*** TASK MATERIAL Section Begins ***

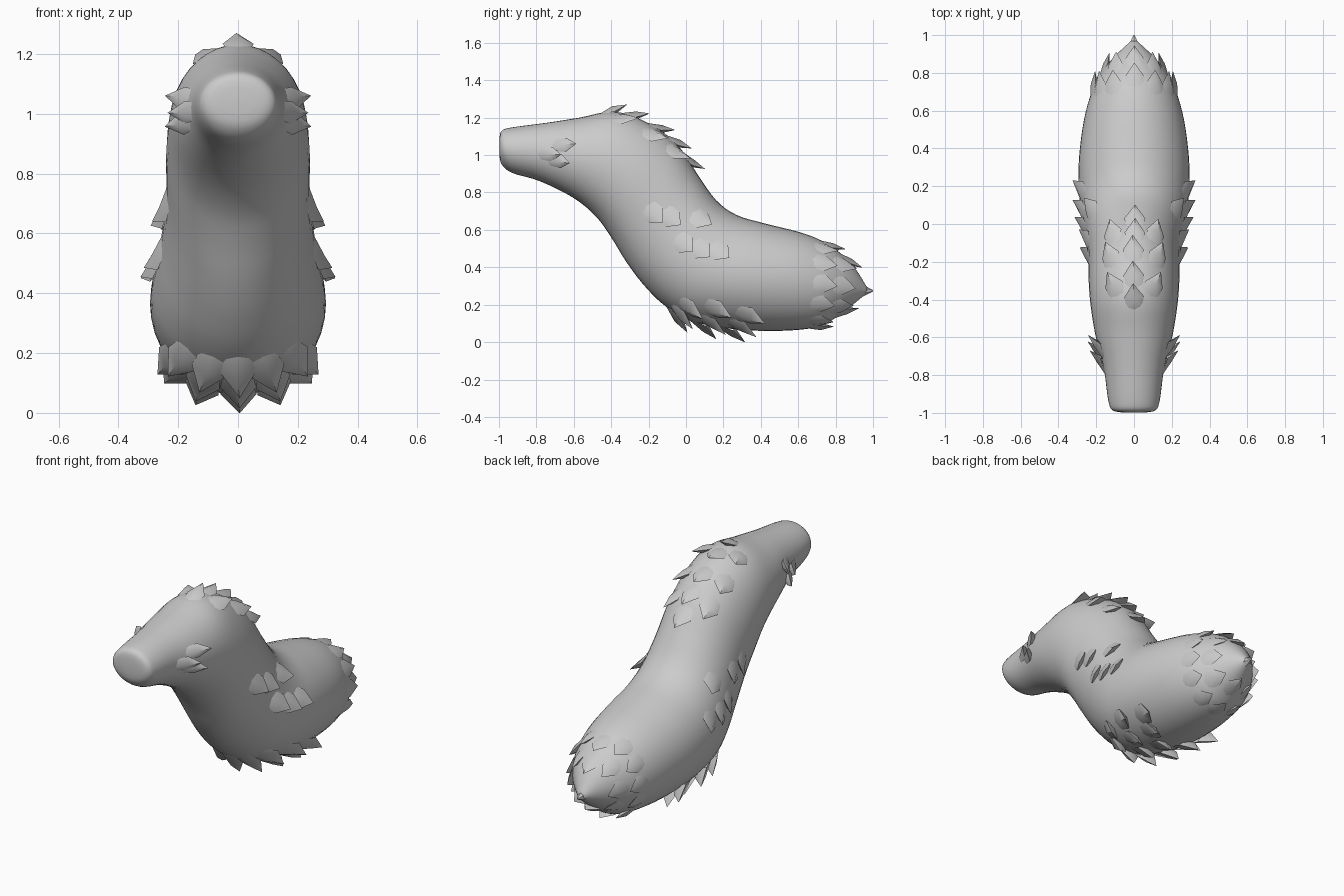
import bpy, bmesh, math
from mathutils import Vector
from mathutils.bvhtree import BVHTree

if "Cube" in bpy.data.objects:
    bpy.data.objects.remove(bpy.data.objects["Cube"])

# Body sections: top y, top z, bottom y, bottom z, half width
SECTIONS = [
    (-.998, 1.09, -.998, 1.00, .06), (-.985, 1.13, -.985, .95, .115),
    (-.93, 1.148, -.93, .905, .137), (-.75, 1.172, -.78, .86, .16),
    (-.57, 1.20, -.60, .77, .205), (-.38, 1.232, -.48, .67, .23),
    (-.20, 1.17, -.40, .56, .24), (-.05, 1.06, -.32, .43, .24),
    (.06, .90, -.23, .31, .25), (.16, .76, -.12, .20, .272),
    (.27, .68, .02, .115, .29), (.42, .635, .25, .07, .292),
    (.60, .59, .50, .06, .265), (.72, .545, .70, .08, .22),
    (.82, .48, .80, .13, .165), (.90, .40, .88, .19, .10),
    (.97, .29, .97, .265, .015)]


def spline(i, t):
    n = len(SECTIONS) - 1
    p = [SECTIONS[min(max(i + k, 0), n)] for k in (-1, 0, 1, 2)]
    return [b + .5 * t * (c - a + t * (2*a - 5*b + 4*c - d + t * (3*(b - c) + d - a)))
            for a, b, c, d in zip(*p)]


def finish(name, bm):
    bmesh.ops.recalc_face_normals(bm, faces=bm.faces)
    for f in bm.faces:
        f.smooth = True
    me = bpy.data.meshes.new(name)
    bm.to_mesh(me)
    ob = bpy.data.objects.new(name, me)
    bpy.context.collection.objects.link(ob)
    return ob


# Body loft
SIDES = 40
rows = [spline(i, k / 4) for i in range(len(SECTIONS) - 1) for k in range(4)]
rows.append(SECTIONS[-1])
bm = bmesh.new()
rings = []
for ty, tz, by, bz, w in rows:
    ring = []
    for s in range(SIDES):
        a = math.tau * s / SIDES
        c = math.cos(a) / 2
        ring.append(bm.verts.new((w * math.sin(a), (ty + by) / 2 + (ty - by) * c,
                                  (tz + bz) / 2 + (tz - bz) * c)))
    rings.append(ring)
for p, q in zip(rings, rings[1:]):
    for s in range(SIDES):
        bm.faces.new((p[s], p[s - 1], q[s - 1], q[s]))
bm.faces.new(rings[0])
bm.faces.new(rings[-1])
bmesh.ops.recalc_face_normals(bm, faces=bm.faces)
tree = BVHTree.FromBMesh(bm)
finish("body", bm)
bm.free()


# Pointed fur tufts whose roots blend into the body surface
def add_tuft(bm, at, flow, length, width, lift):
    pos, nor, _, _ = tree.find_nearest(Vector(at))
    d = (Vector(flow) - nor * nor.dot(Vector(flow))).normalized()
    side = d.cross(nor)

    def root(back, across, up=0.0):
        p, n, _, _ = tree.find_nearest(pos - d * length * back + side * width * across)
        return p + n * up
    tip = pos + nor * lift
    pts = [root(1, 0, -.004), root(.4, .5, -.003 + lift * .25),
           root(.4, -.5, -.003 + lift * .25), tip,
           root(.45, 0, lift * .6), root(.9, .45, -.004),
           root(.9, -.45, -.004), root(.4, 0, -.02)]
    f, l, r, t, m, fl, fr, u = [bm.verts.new(p) for p in pts]
    for face in ((f, fl, m), (fl, l, m), (l, t, m), (t, r, m), (r, fr, m), (fr, f, m),
                 (l, u, t), (t, u, r)):
        bm.faces.new(face)


def tuft_group(name, flow, length, width, lift, points):
    bm = bmesh.new()
    for x, y, z in points:
        for sx in ((1, -1) if x else (1,)):
            add_tuft(bm, (sx * x, y, z), flow, length, width, lift)
    ob = finish(name, bm)
    bm.free()
    return ob


tuft_group("crest_tufts", (0, .8, -.6), .15, .11, .05, [
    (0, -.33, 1.22), (0, -.22, 1.17), (0, -.10, 1.08), (0, -.02, 1.0), (0, .05, .89),
    (.11, -.27, 1.16), (.12, -.12, 1.06), (.10, -.02, .95)])
tuft_group("cheek_tufts", (0, 1, -.1), .15, .075, .05, [
    (.2, -.58, 1.05), (.2, -.66, 1.0), (.2, -.61, .96)])
tuft_group("flank_tufts", (0, .65, -.6), .14, .11, .042, [
    (.26, -.12, .64), (.26, -.03, .62), (.27, .04, .48), (.27, .14, .63),
    (.28, .13, .45), (.28, .23, .44)])
tuft_group("tail_tufts", (0, 1, -.2), .15, .10, .035, [
    (0, .84, .48), (.10, .80, .47), (.17, .80, .40), (.19, .80, .30), (.17, .79, .20),
    (.09, .78, .12), (0, .78, .10), (0, .92, .38), (.08, .89, .38), (.11, .89, .29),
    (.08, .88, .21), (0, .91, .2)])
tuft_group("belly_tufts", (0, 1, -.1), .17, .12, .066, [
    (0, .02, .09), (.11, .05, .11), (.20, .10, .16), (0, .17, .06), (.12, .22, .09),
    (.22, .25, .17), (0, .32, .05), (.12, .38, .08), (.20, .42, .14)])

# Tail point
bm = bmesh.new()
bmesh.ops.create_cone(bm, cap_ends=True, segments=6, radius1=.075, radius2=.004, depth=.14)
for v in bm.verts:
    x, y, z = v.co
    v.co = (x, .93 + z, .275 + y)
finish("tail_tip", bm)
bm.free()

for ob in list(bpy.context.collection.objects):
    ob.select_set(True)
    bpy.context.view_layer.objects.active = ob
bpy.ops.object.shade_smooth_by_angle(angle=math.radians(50))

*** TASK MATERIAL Section Ends ***

TASK BRIEF: Retype each record exactly as it appears above and drop the images.

OUTPUT FOR THIS TASK:
import bpy, bmesh, math
from mathutils import Vector
from mathutils.bvhtree import BVHTree

if "Cube" in bpy.data.objects:
    bpy.data.objects.remove(bpy.data.objects["Cube"])

# Body sections: top y, top z, bottom y, bottom z, half width
SECTIONS = [
    (-.998, 1.09, -.998, 1.00, .06), (-.985, 1.13, -.985, .95, .115),
    (-.93, 1.148, -.93, .905, .137), (-.75, 1.172, -.78, .86, .16),
    (-.57, 1.20, -.60, .77, .205), (-.38, 1.232, -.48, .67, .23),
    (-.20, 1.17, -.40, .56, .24), (-.05, 1.06, -.32, .43, .24),
    (.06, .90, -.23, .31, .25), (.16, .76, -.12, .20, .272),
    (.27, .68, .02, .115, .29), (.42, .635, .25, .07, .292),
    (.60, .59, .50, .06, .265), (.72, .545, .70, .08, .22),
    (.82, .48, .80, .13, .165), (.90, .40, .88, .19, .10),
    (.97, .29, .97, .265, .015)]


def spline(i, t):
    n = len(SECTIONS) - 1
    p = [SECTIONS[min(max(i + k, 0), n)] for k in (-1, 0, 1, 2)]
    return [b + .5 * t * (c - a + t * (2*a - 5*b + 4*c - d + t * (3*(b - c) + d - a)))
            for a, b, c, d in zip(*p)]


def finish(name, bm):
    bmesh.ops.recalc_face_normals(bm, faces=bm.faces)
    for f in bm.faces:
        f.smooth = True
    me = bpy.data.meshes.new(name)
    bm.to_mesh(me)
    ob = bpy.data.objects.new(name, me)
    bpy.context.collection.objects.link(ob)
    return ob


# Body loft
SIDES = 40
rows = [spline(i, k / 4) for i in range(len(SECTIONS) - 1) for k in range(4)]
rows.append(SECTIONS[-1])
bm = bmesh.new()
rings = []
for ty, tz, by, bz, w in rows:
    ring = []
    for s in range(SIDES):
        a = math.tau * s / SIDES
        c = math.cos(a) / 2
        ring.append(bm.verts.new((w * math.sin(a), (ty + by) / 2 + (ty - by) * c,
                                  (tz + bz) / 2 + (tz - bz) * c)))
    rings.append(ring)
for p, q in zip(rings, rings[1:]):
    for s in range(SIDES):
        bm.faces.new((p[s], p[s - 1], q[s - 1], q[s]))
bm.faces.new(rings[0])
bm.faces.new(rings[-1])
bmesh.ops.recalc_face_normals(bm, faces=bm.faces)
tree = BVHTree.FromBMesh(bm)
finish("body", bm)
bm.free()


# Pointed fur tufts whose roots blend into the body surface
def add_tuft(bm, at, flow, length, width, lift):
    pos, nor, _, _ = tree.find_nearest(Vector(at))
    d = (Vector(flow) - nor * nor.dot(Vector(flow))).normalized()
    side = d.cross(nor)

    def root(back, across, up=0.0):
        p, n, _, _ = tree.find_nearest(pos - d * length * back + side * width * across)
        return p + n * up
    tip = pos + nor * lift
    pts = [root(1, 0, -.004), root(.4, .5, -.003 + lift * .25),
           root(.4, -.5, -.003 + lift * .25), tip,
           root(.45, 0, lift * .6), root(.9, .45, -.004),
           root(.9, -.45, -.004), root(.4, 0, -.02)]
    f, l, r, t, m, fl, fr, u = [bm.verts.new(p) for p in pts]
    for face in ((f, fl, m), (fl, l, m), (l, t, m), (t, r, m), (r, fr, m), (fr, f, m),
                 (l, u, t), (t, u, r)):
        bm.faces.new(face)


def tuft_group(name, flow, length, width, lift, points):
    bm = bmesh.new()
    for x, y, z in points:
        for sx in ((1, -1) if x else (1,)):
            add_tuft(bm, (sx * x, y, z), flow, length, width, lift)
    ob = finish(name, bm)
    bm.free()
    return ob


tuft_group("crest_tufts", (0, .8, -.6), .15, .11, .05, [
    (0, -.33, 1.22), (0, -.22, 1.17), (0, -.10, 1.08), (0, -.02, 1.0), (0, .05, .89),
    (.11, -.27, 1.16), (.12, -.12, 1.06), (.10, -.02, .95)])
tuft_group("cheek_tufts", (0, 1, -.1), .15, .075, .05, [
    (.2, -.58, 1.05), (.2, -.66, 1.0), (.2, -.61, .96)])
tuft_group("flank_tufts", (0, .65, -.6), .14, .11, .042, [
    (.26, -.12, .64), (.26, -.03, .62), (.27, .04, .48), (.27, .14, .63),
    (.28, .13, .45), (.28, .23, .44)])
tuft_group("tail_tufts", (0, 1, -.2), .15, .10, .035, [
    (0, .84, .48), (.10, .80, .47), (.17, .80, .40), (.19, .80, .30), (.17, .79, .20),
    (.09, .78, .12), (0, .78, .10), (0, .92, .38), (.08, .89, .38), (.11, .89, .29),
    (.08, .88, .21), (0, .91, .2)])
tuft_group("belly_tufts", (0, 1, -.1), .17, .12, .066, [
    (0, .02, .09), (.11, .05, .11), (.20, .10, .16), (0, .17, .06), (.12, .22, .09),
    (.22, .25, .17), (0, .32, .05), (.12, .38, .08), (.20, .42, .14)])

# Tail point
bm = bmesh.new()
bmesh.ops.create_cone(bm, cap_ends=True, segments=6, radius1=.075, radius2=.004, depth=.14)
for v in bm.verts:
    x, y, z = v.co
    v.co = (x, .93 + z, .275 + y)
finish("tail_tip", bm)
bm.free()

for ob in list(bpy.context.collection.objects):
    ob.select_set(True)
    bpy.context.view_layer.objects.active = ob
bpy.ops.object.shade_smooth_by_angle(angle=math.radians(50))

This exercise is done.